It’s nearly time for the HRTechEurope Spring Conference & Expo. I’ll be heading in to London on March 27th joining HR and Recruitment professionals, tech specialists and fellow bloggers to try and find out what’s old and what’s new, what we need and what we don’t.
It’s currently tough out there in the world of HR when it comes to talent acquisition. On a daily basis we’re fighting wars, covering skill shortages, putting a sticking plaster over long term people development and tearing our hair out over how to create the workforces our businesses need to face a future of growth and accelerating technological development.
Or so it seems. Rarely a day goes by without another report, white paper, survey or opinion piece on the huge challenges of creating the future workforce. They need to be highly skilled and motivated, locationally and contractually flexible, and ready to hit the ground running.
But this isn’t a perfect world, and people aren’t disposable goods to be chopped and changed. Instead of the constant and seemingly frenetic rush to get the best right now let’s look at some longer term issues that short term talent acquisition strategies may be covering up…
Are You Looking Everywhere?
By everywhere I mean everywhere. As I recently wrote for Monster, there’s a lot of talent right under your nose that you’re probably overlooking. Most probably…
- Current employees who have skills and strengths that you haven’t recognised and can adapt to new challenges
- Alumni who have moved on, had different experiences, gained knowledge and progressed
- Candidates who have applied before and were not a good match then, and are now probably nestling in a black hole in your ATS hiding their very relevant talents
- And remember, all the above have friends, collaborators and alumni who may be right
Is Your On-Boarding Good Enough?
We all know that if something’s going to go wrong then it will more than likely happen in the first 2/3 months so are your on-boarding and induction processes up to scratch? Is talent seeping away from the business because you’re not making the most of it when it first arrives? Think back to good people who just didn’t seem to work out with you and look at why. There may be a recurring theme.
Are You Growing From Within?
The people you’ve already invested in should be the first choice for new roles. My first job was within a medium-sized accountancy firm and we had PAs to Partner who had started as filing clerks (OK, you don’t get many of them any more) and accounting assistants who had originally joined in a clerical or admin role. The partners constantly tried to invest in developing the good, loyal people they had rather than demotivate and lose them by going outside. Do your people really feel that they have a future with you?
Have You Created the Right Environment?

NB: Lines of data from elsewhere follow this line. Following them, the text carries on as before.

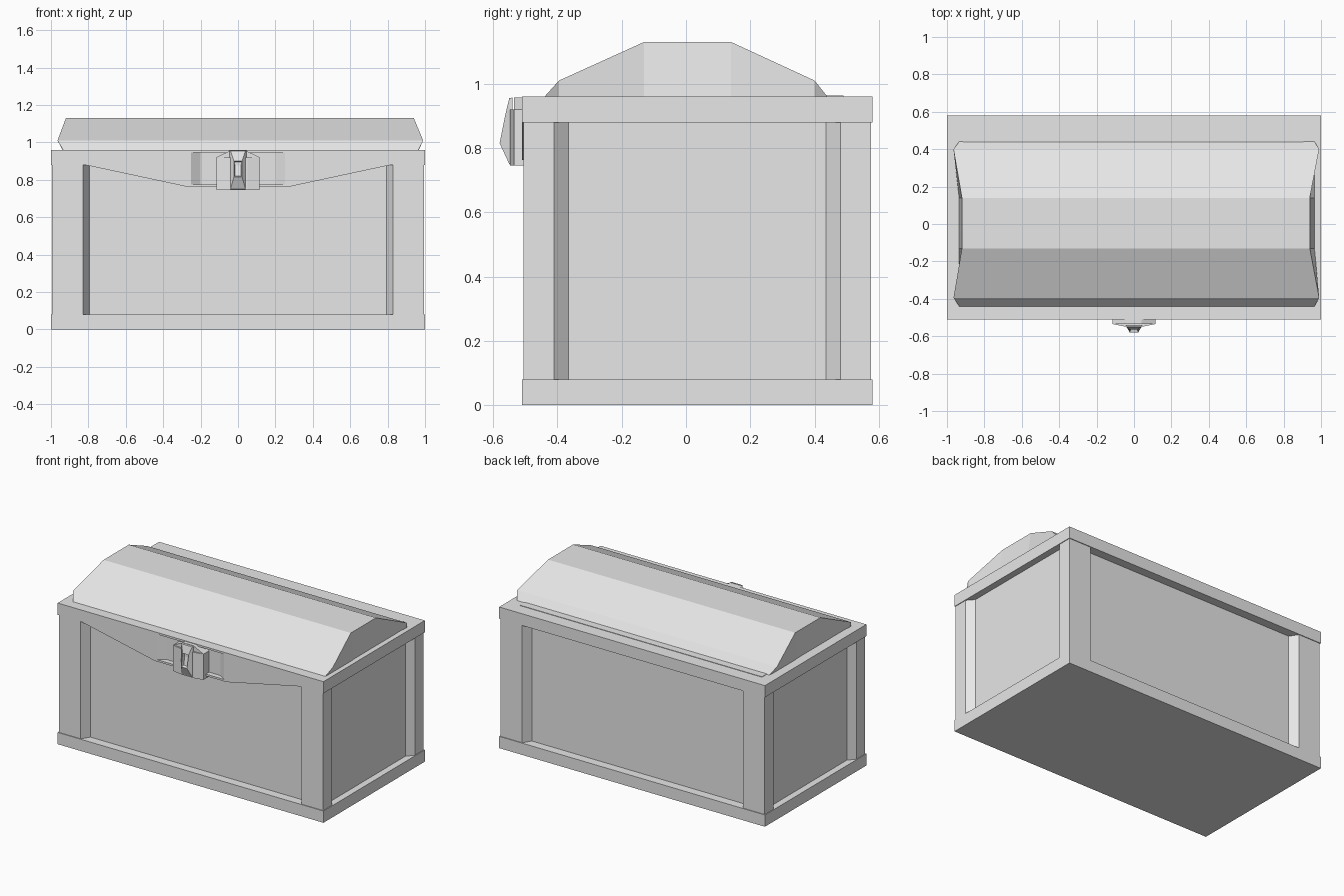
import bpy, bmesh

if "Cube" in bpy.data.objects:
    bpy.data.objects.remove(bpy.data.objects["Cube"])

gray = bpy.data.materials.new("plain gray")
gray.diffuse_color = (0.8, 0.8, 0.8, 1)
gray.use_nodes = True
gray.node_tree.nodes["Principled BSDF"].inputs["Base Color"].default_value = gray.diffuse_color


def finish(name, bm):
    bmesh.ops.recalc_face_normals(bm, faces=bm.faces)
    mesh = bpy.data.meshes.new(name)
    bm.to_mesh(mesh)
    bm.free()
    mesh.materials.append(gray)
    obj = bpy.data.objects.new(name, mesh)
    bpy.context.collection.objects.link(obj)
    return obj


def prism(name, points, lo, hi, axis="z"):
    """Extrude a flat outline along z (points are x, y) or along y (points are x, z)."""
    place = (lambda p, h: (p[0], p[1], h)) if axis == "z" else (lambda p, h: (p[0], h, p[1]))
    bm = bmesh.new()
    a = [bm.verts.new(place(p, lo)) for p in points]
    b = [bm.verts.new(place(p, hi)) for p in points]
    bm.faces.new(a)
    bm.faces.new(b)
    for i in range(len(a)):
        j = (i + 1) % len(a)
        bm.faces.new((a[i], a[j], b[j], b[i]))
    return finish(name, bm)


def box(name, x0, x1, y0, y1, z0, z1):
    return prism(name, [(x0, y0), (x1, y0), (x1, y1), (x0, y1)], z0, z1)


# Base slab, recessed body panels and upper rim
box("base_frame", -1, 1, -0.51, 0.58, 0, 0.08)
box("body_panels", -0.955, 0.955, -0.45, 0.52, 0.07, 0.89)
rim = box("upper_rim", -1, 1, -0.51, 0.58, 0.88, 0.96)

# Chamfered corner posts
post = [(0.995, -0.505), (0.995, -0.41), (0.955, -0.365),
        (0.795, -0.365), (0.795, -0.45), (0.83, -0.505)]
for sx, side in ((-1, "left"), (1, "right")):
    for back, end in ((False, "front"), (True, "back")):
        prism(f"{end}_{side}_post",
              [(sx * x, 0.07 - y if back else y) for x, y in post], 0.07, 0.89)

# Tapered apron below the front rim
apron = prism("front_apron", [(-0.82, 0.88), (-0.27, 0.762), (0.27, 0.762), (0.82, 0.88)],
              -0.51, -0.44, "y")

# Recess behind the lock, with sloping ends
cutter = prism("recess_cutter", [(-0.262, -0.517), (0.262, -0.517), (0.2, -0.475), (-0.2, -0.475)],
               0.775, 0.947)
cutter.hide_render = True
cutter.hide_set(True)
for obj in (rim, apron):
    mod = obj.modifiers.new("recess", "BOOLEAN")
    mod.object = cutter
    mod.operation = "DIFFERENCE"
    mod.solver = "EXACT"

# Faceted lid: each section is y, top height, left end at top, right end at top
sections = [(-0.44, 0.96, -0.935, 0.965), (-0.395, 1.01, -0.965, 0.99),
            (-0.13, 1.13, -0.92, 0.94), (0.14, 1.13, -0.92, 0.94),
            (0.40, 1.01, -0.965, 0.99), (0.44, 0.96, -0.935, 0.965)]
bm = bmesh.new()
rows = []
for y, z, left, right in sections:
    rows.append([bm.verts.new(p) for p in ((left, y, z), (right, y, z),
                                           (0.965, y, 0.955), (-0.935, y, 0.955))])
for r, s in zip(rows, rows[1:]):
    for i in range(4):
        j = (i + 1) % 4
        bm.faces.new((r[i], r[j], s[j], s[i]))
bm.faces.new(rows[0])
bm.faces.new(rows[-1])
finish("lid", bm)

# Lip along the back of the lid
box("lid_back_lip", -0.915, 0.905, 0.40, 0.49, 0.95, 0.963)

# Lock plate: flat body with a raised, bevelled centre
outline = [(-0.115, 0.745), (0.115, 0.745), (0.115, 0.92),
           (0.04, 0.957), (-0.04, 0.957), (-0.115, 0.92)]
prism("lock_plate", outline, -0.535, -0.47, "y")
prism("lock_centre", [(-0.115, -0.535), (-0.05, -0.548), (0.05, -0.548), (0.115, -0.535)],
      0.745, 0.92)

# Pointed boss on the lock, jutting furthest near its lower part
bm = bmesh.new()
rings = []
for w, z0, z1, y0, y1 in ((0.045, 0.745, 0.957, -0.54, -0.54), (0.04, 0.75, 0.955, -0.55, -0.55),
                          (0.022, 0.815, 0.90, -0.58, -0.563)):
    rings.append([bm.verts.new(p) for p in ((-w, y0, z0), (w, y0, z0), (w, y1, z1), (-w, y1, z1))])
for r, s in zip(rings, rings[1:]):
    for i in range(4):
        j = (i + 1) % 4
        bm.faces.new((r[i], r[j], s[j], s[i]))
bm.faces.new(rings[0])
front = bm.faces.new(rings[-1])
# Sunken keyhole
bmesh.ops.recalc_face_normals(bm, faces=bm.faces)
bmesh.ops.inset_region(bm, faces=[front], thickness=0.007, depth=0)
bmesh.ops.translate(bm, verts=front.verts, vec=(0, 0.02, 0))
finish("lock_boss", bm)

To nurture talent you need a nurturing environment. One where people aren’t afraid to try and fail as part of the learning experience, and aren’t rewarded purely on achieving KPIs that preclude the opportunity to collaborate, innovate, share and provide feedback.
If the solution to filling new positions is always to go external and throw money at someone who’s performing at a competitor then this will become a self fulfilling modus operandi which will be difficult to break. And dangerous too as top achievers in a business usually benefit from a support structure and culture that enables them to do their best; there’s never a guarantee that they would achieve the same results in a different environment that offered a very different structure and culture.
There will probably be a lot of technology at HRTechEurope that can help enable this, but first it needs a mindset. A commitment to doing something fresh, an openness to new ideas and approaches.
Because to keep fighting the same mythical wars and keep moaning about shortages and expect to get different results would be insanity. Right?
(Image via SAP.info)